__ABOUT THIS EXERCISE__. Check every line of the entries for the string "with" and return the ones that contain it.

__EXERCISE MATERIAL__.
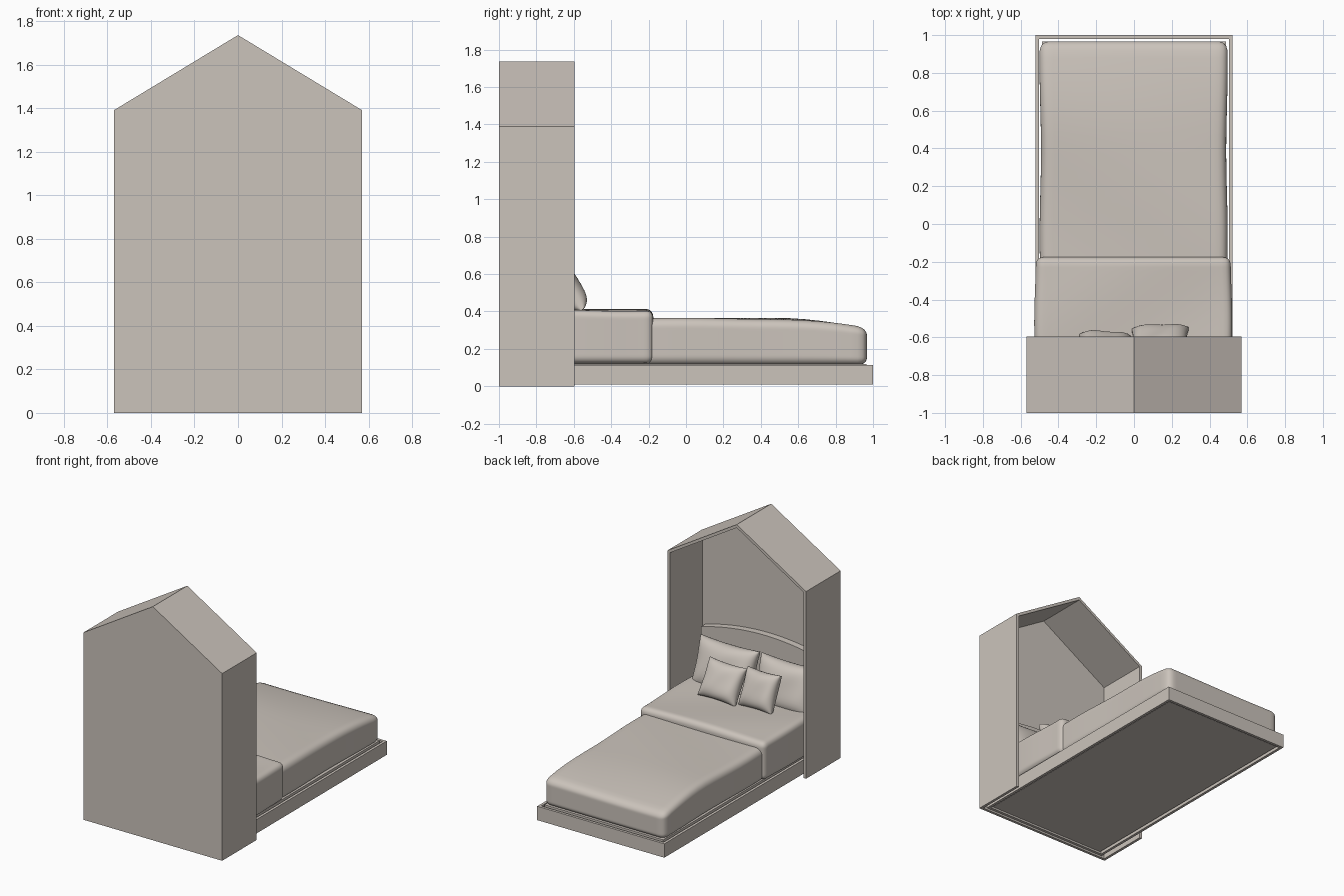
import bpy, bmesh, math
from mathutils import Vector, Euler

if "Cube" in bpy.data.objects:
    bpy.data.objects.remove(bpy.data.objects["Cube"])


def material(name, rgb):
    m = bpy.data.materials.new(name)
    m.diffuse_color = (*rgb, 1)
    m.use_nodes = True
    m.node_tree.nodes["Principled BSDF"].inputs["Base Color"].default_value = m.diffuse_color
    return m


CLAY = material("warm grey", (0.60, 0.55, 0.50))


def finish(bm, name, angle=None):
    bmesh.ops.recalc_face_normals(bm, faces=bm.faces)
    me = bpy.data.meshes.new(name)
    bm.to_mesh(me)
    bm.free()
    me.materials.append(CLAY)
    if angle is not None:
        me.shade_smooth()
        me.set_sharp_from_angle(angle=math.radians(angle))
    ob = bpy.data.objects.new(name, me)
    bpy.context.collection.objects.link(ob)
    return ob


def prism(name, pts, y0, y1, angle=None):
    """Extrude an x-z outline along y."""
    bm = bmesh.new()
    face = bm.faces.new([bm.verts.new((x, y0, z)) for x, z in pts])
    ext = bmesh.ops.extrude_face_region(bm, geom=[face])
    for v in ext["geom"]:
        if isinstance(v, bmesh.types.BMVert):
            v.co.y = y1
    return finish(bm, name, angle)


def box(name, x0, x1, y0, y1, z0, z1):
    return prism(name, [(x0, z0), (x1, z0), (x1, z1), (x0, z1)], y0, y1)


def subtract(ob, cutters):
    for c in cutters:
        c.hide_render = True
        mod = ob.modifiers.new("cut", 'BOOLEAN')
        mod.operation, mod.solver, mod.object = 'DIFFERENCE', 'EXACT', c
    dg = bpy.context.evaluated_depsgraph_get()
    me = bpy.data.meshes.new_from_object(ob.evaluated_get(dg))
    ob.modifiers.clear()
    ob.data = me
    for c in cutters:
        bpy.data.objects.remove(c)


def dense_cube(cuts):
    bm = bmesh.new()
    bmesh.ops.create_cube(bm, size=2)
    bmesh.ops.subdivide_edges(bm, edges=bm.edges[:], cuts=cuts, use_grid_fill=True)
    return bm


def soft_box(name, lo, hi, r, deform):
    """Rounded box with a gentle cloth-like deformation."""
    lo, hi = Vector(lo), Vector(hi)
    mid, half = (lo + hi) / 2, (hi - lo) / 2
    bm = dense_cube(28)
    for v in bm.verts:
        p = Vector([math.sin(c * math.pi / 2) * h for c, h in zip(v.co, half)])
        core = Vector([max(-(h - r), min(h - r, c)) for c, h in zip(p, half)])
        d = p - core
        if d.length > 1e-6:
            p = core + d.normalized() * r
        v.co = deform(p + mid, (p.z + half.z) / (2 * half.z))
    return finish(bm, name, 60)


def pillow(name, w, h, t, loc, lean, turn=0, roll=0):
    """Puffed cushion with pinched corners, leaning back."""
    bm = dense_cube(20)
    rot = (Euler((0, 0, math.radians(turn))).to_matrix()
           @ Euler((math.radians(90 + lean), 0, 0)).to_matrix()
           @ Euler((0, 0, math.radians(roll))).to_matrix())
    for v in bm.verts:
        u, k, s = math.sin(v.co.x * math.pi / 2), math.sin(v.co.y * math.pi / 2), v.co.z
        puff = max(0, (1 - u ** 4) * (1 - k ** 4)) ** 0.55
        wave = 1 + 0.06 * math.sin(5 * u + 3 * k)
        p = Vector((w * u * (1 - 0.06 * (1 - k * k)), h * k * (1 - 0.06 * (1 - u * u)),
                    s * (0.008 + t * puff * wave)))
        v.co = rot @ p + Vector(loc)
    return finish(bm, name, 60)


# House-shaped canopy, open at the foot side and underneath
def gable(w, eave, ridge, base):
    return [(-w, base), (w, base), (w, eave), (0, ridge), (-w, eave)]


house = prism("house_canopy", gable(0.57, 1.39, 1.735, 0), -1, -0.595)
inside = prism("cutter_inside", gable(0.55, 1.378, 1.711, -0.1), -0.98, -0.4)
# Oval window in the right wall only
bm = bmesh.new()
bmesh.ops.create_cone(bm, cap_ends=True, segments=48, radius1=1, radius2=1, depth=0.2)
for v in bm.verts:
    v.co = (0.56 + v.co.z, -0.795 + 0.145 * v.co.x, 0.652 + 0.197 * v.co.y)
window = finish(bm, "cutter_window")
subtract(house, [inside, window])

# Bed frame rails and base
frame = box("bed_frame", -0.522, 0.522, -0.975, 1.0, 0.01, 0.113)
subtract(frame, [box("cutter_frame", -0.502, 0.502, -0.955, 0.98, -0.1, 0.3)])
box("bed_base", -0.488, 0.488, -0.95, 0.965, 0.02, 0.12)

# Arched headboard
arch = [(0.525 * i / 16, 0.71 + 0.075 * (1 - (i / 16) ** 2)) for i in range(16, -17, -1)]
prism("headboard", [(-0.525, 0.115), (0.525, 0.115)] + arch, -0.978, -0.928, 30)


# Mattress with cover, sagging toward the foot
def mattress_shape(p, k):
    drop = 0.05 * max(0, (p.y - 0.45) / 0.5) ** 2
    p.z += k * (0.004 * math.sin(6 * p.y + 4 * p.x) - drop)
    p.x += 0.004 * math.sin(7 * p.y + 2) * (p.x / 0.5)
    return p


soft_box("mattress", (-0.496, -0.92, 0.113), (0.492, 0.967, 0.362), 0.05, mattress_shape)


# Folded-back blanket, wider and higher than the mattress
def fold_shape(p, k):
    p.z += k * 0.005 * math.sin(5 * p.x - 7 * p.y)
    p.x += 0.004 * math.sin(9 * p.y) * (p.x / 0.5)
    return p


soft_box("folded_blanket", (-0.524, -0.92, 0.122), (0.516, -0.175, 0.408), 0.04, fold_shape)

# Two sleeping pillows and two small cushions
for side, x in (("right", 0.25), ("left", -0.25)):
    pillow("pillow_" + side, 0.24, 0.175, 0.075, (x, -0.82, 0.515), 20)
pillow("cushion_right", 0.15, 0.135, 0.055, (0.135, -0.625, 0.52), 30, 3, 3)
pillow("cushion_left", 0.14, 0.135, 0.055, (-0.15, -0.655, 0.52), 25, -4, -2)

__EXERCISE ANSWER__.
    """Rounded box with a gentle cloth-like deformation."""
    """Puffed cushion with pinched corners, leaning back."""
# Mattress with cover, sagging toward the foot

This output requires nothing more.